Make a general cue card.

Make a general cue card and place copies in the box. Not every class is run the same way because every teacher is different. However, it would be prudent to at least prepare an outline of the activities that you would like to have accomplished by the end of the hour such as, but not limited to, (1) greeting, (2) prayer, (3) singing, (4) offering, (5) lesson, (6) review, (7) memory verse, etc. It goes without saying that all activities must fall in line with the philosophy of the pastor and the Sunday school ministry. When in doubt, ask the Sunday School Director.

Perhaps implement projects or handouts.

Many, many years ago, I was asked to substitute. I distinctly and painfully remember following my cue card and then realizing that I had at least 25 of the longest minutes in the history of mankind left. What had happened was that the students arrived about 30-40 minutes before the class was to begin.
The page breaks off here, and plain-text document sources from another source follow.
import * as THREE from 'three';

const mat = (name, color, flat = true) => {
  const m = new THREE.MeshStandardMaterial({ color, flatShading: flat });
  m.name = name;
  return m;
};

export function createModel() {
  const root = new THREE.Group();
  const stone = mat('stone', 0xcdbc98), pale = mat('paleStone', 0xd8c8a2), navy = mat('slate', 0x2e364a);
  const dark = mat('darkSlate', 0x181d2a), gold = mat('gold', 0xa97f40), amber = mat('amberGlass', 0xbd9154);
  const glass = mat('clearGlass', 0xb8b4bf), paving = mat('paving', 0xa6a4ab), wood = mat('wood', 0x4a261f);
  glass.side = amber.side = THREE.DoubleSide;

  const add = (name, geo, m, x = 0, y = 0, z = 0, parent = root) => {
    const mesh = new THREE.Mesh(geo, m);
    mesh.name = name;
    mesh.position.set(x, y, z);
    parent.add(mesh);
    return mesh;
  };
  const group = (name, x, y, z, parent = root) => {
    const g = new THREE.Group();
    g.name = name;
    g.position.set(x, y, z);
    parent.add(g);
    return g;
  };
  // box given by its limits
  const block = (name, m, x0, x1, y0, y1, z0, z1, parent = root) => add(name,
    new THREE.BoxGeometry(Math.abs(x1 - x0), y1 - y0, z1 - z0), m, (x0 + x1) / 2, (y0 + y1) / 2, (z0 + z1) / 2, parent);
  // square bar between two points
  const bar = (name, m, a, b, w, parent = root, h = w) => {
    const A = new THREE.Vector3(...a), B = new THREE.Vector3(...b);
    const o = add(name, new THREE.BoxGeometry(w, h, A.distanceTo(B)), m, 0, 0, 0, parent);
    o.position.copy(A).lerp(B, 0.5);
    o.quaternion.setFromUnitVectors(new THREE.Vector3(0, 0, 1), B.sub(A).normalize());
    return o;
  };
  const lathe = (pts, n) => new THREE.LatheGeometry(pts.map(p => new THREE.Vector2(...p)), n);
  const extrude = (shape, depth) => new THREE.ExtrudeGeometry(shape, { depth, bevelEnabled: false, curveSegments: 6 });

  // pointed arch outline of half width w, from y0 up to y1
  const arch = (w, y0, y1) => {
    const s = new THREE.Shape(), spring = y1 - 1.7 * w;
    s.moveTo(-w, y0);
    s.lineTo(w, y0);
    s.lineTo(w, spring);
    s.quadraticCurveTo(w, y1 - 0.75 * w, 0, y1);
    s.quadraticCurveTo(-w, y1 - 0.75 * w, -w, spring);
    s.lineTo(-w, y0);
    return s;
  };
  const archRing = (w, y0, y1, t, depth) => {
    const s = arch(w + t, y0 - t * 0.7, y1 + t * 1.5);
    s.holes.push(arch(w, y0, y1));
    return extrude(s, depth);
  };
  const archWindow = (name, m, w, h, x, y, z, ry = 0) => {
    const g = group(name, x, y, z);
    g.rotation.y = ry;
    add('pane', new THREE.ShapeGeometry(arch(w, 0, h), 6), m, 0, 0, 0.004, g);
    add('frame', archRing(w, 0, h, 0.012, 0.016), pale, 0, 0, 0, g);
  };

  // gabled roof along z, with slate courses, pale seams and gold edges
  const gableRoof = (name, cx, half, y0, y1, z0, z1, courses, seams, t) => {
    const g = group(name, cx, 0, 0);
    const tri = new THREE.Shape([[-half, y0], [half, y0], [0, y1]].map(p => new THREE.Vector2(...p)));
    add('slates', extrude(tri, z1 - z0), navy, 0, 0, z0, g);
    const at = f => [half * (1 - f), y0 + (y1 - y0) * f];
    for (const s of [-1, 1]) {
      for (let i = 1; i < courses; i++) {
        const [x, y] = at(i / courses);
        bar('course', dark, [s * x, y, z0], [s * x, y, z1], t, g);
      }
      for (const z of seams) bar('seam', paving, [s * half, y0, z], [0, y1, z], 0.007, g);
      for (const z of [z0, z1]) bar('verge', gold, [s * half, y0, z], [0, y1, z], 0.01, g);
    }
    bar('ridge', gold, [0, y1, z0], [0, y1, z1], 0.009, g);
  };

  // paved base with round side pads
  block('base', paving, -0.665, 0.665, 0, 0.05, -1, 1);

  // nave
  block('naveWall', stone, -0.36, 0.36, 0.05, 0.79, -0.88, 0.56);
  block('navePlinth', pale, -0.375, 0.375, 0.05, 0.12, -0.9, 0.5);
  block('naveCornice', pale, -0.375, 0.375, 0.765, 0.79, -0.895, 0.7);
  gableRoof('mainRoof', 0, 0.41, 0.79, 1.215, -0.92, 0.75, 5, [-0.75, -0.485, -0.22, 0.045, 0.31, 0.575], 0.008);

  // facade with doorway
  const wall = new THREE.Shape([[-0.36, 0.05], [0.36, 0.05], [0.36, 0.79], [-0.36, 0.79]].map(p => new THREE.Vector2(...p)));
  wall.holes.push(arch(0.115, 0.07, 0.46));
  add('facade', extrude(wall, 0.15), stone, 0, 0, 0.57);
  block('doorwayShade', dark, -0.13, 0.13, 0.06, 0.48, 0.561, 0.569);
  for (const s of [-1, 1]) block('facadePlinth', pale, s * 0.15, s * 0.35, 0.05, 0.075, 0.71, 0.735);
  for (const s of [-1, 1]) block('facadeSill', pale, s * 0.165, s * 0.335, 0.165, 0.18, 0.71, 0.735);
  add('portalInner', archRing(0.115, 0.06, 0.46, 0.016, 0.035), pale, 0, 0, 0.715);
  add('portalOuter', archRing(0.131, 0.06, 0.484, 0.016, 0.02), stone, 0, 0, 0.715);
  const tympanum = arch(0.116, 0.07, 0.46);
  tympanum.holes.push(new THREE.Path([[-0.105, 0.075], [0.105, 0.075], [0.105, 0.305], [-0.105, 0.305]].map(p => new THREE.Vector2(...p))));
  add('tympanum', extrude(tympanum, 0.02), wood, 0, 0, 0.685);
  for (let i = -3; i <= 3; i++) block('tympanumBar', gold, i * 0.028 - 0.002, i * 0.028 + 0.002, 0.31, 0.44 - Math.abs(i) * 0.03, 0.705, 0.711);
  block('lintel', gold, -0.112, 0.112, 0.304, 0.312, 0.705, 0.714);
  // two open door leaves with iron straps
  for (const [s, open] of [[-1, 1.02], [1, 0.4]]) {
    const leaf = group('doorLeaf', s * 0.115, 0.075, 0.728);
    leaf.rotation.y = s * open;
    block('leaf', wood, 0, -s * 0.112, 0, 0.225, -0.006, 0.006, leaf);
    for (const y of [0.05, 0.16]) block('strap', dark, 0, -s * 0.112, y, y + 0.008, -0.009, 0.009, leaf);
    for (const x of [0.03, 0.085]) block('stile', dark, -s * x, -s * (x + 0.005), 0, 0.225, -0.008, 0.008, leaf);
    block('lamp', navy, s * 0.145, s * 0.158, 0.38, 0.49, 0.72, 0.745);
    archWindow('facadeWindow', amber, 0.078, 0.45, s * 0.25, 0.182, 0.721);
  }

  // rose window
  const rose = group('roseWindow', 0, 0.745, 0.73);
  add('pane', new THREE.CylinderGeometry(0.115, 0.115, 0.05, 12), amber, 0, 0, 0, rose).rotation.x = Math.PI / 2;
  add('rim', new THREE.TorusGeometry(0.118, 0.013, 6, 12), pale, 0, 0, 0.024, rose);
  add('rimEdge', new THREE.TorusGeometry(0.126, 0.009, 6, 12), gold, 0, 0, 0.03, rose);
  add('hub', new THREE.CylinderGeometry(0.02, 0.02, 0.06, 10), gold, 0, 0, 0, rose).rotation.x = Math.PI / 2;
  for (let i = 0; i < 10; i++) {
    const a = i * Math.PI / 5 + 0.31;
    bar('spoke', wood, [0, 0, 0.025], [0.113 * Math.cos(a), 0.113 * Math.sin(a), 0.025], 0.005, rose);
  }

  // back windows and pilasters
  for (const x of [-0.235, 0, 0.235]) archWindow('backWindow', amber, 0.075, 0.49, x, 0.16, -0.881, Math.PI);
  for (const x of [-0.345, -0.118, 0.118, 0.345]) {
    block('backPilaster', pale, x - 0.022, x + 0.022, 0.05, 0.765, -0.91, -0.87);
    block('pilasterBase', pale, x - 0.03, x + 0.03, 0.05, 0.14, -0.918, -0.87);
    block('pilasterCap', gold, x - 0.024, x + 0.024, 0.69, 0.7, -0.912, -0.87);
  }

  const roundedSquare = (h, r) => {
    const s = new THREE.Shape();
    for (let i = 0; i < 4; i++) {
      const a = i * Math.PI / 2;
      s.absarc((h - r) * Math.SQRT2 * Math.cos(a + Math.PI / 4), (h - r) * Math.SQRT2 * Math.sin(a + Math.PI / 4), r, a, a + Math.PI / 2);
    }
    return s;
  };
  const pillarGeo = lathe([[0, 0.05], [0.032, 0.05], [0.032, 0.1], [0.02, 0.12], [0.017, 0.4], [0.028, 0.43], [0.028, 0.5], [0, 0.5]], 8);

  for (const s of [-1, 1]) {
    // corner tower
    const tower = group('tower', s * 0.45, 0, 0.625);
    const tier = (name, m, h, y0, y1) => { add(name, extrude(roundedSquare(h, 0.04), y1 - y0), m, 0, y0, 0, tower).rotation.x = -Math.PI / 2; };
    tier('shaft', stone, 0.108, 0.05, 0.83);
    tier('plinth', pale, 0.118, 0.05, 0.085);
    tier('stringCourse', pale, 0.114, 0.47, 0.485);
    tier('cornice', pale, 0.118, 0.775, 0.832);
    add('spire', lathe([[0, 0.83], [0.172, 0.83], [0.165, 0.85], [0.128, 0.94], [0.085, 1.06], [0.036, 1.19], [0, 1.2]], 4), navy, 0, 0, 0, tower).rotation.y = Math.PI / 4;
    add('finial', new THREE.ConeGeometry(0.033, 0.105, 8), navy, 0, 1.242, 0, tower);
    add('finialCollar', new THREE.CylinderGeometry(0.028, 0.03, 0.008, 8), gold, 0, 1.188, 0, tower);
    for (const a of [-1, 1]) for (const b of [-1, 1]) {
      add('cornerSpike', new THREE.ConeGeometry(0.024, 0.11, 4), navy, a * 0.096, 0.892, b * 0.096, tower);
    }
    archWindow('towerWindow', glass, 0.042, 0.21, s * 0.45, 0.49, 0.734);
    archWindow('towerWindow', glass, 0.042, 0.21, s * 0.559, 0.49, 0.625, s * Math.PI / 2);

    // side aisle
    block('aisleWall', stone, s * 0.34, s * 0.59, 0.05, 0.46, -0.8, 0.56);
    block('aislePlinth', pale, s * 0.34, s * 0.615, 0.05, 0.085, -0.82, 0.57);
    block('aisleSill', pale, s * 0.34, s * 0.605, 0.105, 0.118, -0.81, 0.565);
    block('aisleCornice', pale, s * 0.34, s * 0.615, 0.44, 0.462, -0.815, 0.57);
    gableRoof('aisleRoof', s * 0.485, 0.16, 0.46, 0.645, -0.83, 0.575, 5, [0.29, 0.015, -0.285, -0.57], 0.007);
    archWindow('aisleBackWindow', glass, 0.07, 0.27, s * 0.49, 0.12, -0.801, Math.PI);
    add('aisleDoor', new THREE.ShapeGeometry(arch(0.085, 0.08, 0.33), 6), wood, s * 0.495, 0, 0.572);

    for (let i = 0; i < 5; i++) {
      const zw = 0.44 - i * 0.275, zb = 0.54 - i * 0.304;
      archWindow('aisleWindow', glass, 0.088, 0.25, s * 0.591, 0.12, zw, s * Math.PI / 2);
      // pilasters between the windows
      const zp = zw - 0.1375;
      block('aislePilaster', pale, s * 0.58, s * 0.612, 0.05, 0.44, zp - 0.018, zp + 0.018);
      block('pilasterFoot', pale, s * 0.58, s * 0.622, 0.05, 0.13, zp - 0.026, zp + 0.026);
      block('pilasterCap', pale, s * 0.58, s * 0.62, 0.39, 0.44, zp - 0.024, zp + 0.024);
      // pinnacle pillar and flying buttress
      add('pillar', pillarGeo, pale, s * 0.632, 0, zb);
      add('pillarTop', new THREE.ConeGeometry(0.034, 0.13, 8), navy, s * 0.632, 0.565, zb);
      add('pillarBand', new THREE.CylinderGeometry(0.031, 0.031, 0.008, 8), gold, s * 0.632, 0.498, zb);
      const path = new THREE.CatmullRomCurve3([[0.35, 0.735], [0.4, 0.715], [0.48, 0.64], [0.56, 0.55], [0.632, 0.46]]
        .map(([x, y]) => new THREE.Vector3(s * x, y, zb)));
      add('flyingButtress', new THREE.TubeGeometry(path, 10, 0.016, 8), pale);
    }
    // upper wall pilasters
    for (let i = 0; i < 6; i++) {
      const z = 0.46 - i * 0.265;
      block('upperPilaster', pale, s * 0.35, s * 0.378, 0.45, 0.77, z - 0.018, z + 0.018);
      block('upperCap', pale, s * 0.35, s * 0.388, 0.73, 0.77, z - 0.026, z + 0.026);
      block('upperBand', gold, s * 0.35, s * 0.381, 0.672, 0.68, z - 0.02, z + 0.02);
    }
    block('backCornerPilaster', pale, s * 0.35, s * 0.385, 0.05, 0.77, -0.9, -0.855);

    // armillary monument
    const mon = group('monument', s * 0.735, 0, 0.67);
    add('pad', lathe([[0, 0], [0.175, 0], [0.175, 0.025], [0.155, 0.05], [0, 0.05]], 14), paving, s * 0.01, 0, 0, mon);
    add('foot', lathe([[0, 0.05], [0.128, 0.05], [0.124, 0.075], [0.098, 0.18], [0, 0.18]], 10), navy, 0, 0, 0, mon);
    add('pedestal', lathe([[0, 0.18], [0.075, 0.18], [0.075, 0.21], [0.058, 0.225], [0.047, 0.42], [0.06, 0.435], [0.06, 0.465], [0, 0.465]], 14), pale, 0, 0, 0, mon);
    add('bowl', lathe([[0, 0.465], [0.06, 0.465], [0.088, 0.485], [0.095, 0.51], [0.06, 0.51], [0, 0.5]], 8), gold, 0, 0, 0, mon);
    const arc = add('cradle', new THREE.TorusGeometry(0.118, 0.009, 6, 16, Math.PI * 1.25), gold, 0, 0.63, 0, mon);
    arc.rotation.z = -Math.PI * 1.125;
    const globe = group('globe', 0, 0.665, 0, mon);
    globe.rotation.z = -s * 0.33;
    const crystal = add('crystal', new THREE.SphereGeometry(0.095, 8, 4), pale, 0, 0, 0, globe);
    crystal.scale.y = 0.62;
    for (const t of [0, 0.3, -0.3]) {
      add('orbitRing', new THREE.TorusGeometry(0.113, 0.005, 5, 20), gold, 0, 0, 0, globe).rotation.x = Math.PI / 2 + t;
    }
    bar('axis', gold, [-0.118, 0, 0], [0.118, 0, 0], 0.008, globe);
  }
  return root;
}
Subsequently, I had buckets full of extra time. I would have benefited from having a project at the end of the hour or letting the students who had come early to class work on a handout. Handouts could include Bible- or lesson-themed crossword puzzles, general trivia questions, word searches, etc. (Since it is a Sunday school class, you want to steer clear of any secular material that highlights television or film, cartoons, etc.) Make copies of these handouts or secure enough materials for one or two class projects and place all in the box.

Make your time with the students special.

Consider thinking of something that would make your time with the students special. Yes, you do want to do your best to keep the class on track while their teacher is away. In addition, however, you might think of ways to make your time with them unique. Perhaps you know of a Bible game that can coincide with the lesson, a memory verse activity, or an interesting story about missions or soul winning. Maybe you want to make some light refreshments to enjoy outside toward the end of class.

Ask your Sunday School Director if you could sit in on one of the classes for a Sunday or two.

If it has been some time since you taught or worked in a class, ask your Sunday School Director if you could sit in on one of the classes for a Sunday or two. It is possible that ministry policies have changed since you last taught, so it might be good to see how a “regular” teacher conducts the class. This is also advantageous because it will give you time to ask the teacher questions about class procedures or the ministry in general or have the Sunday School Director review your cue card and materials.

About the Author

Crissi Hussin works as the Director of Children’s Ministries and Sunday School Administration at North Valley Baptist Church.

Looking for more?

What do you think?

Name required


Back to Top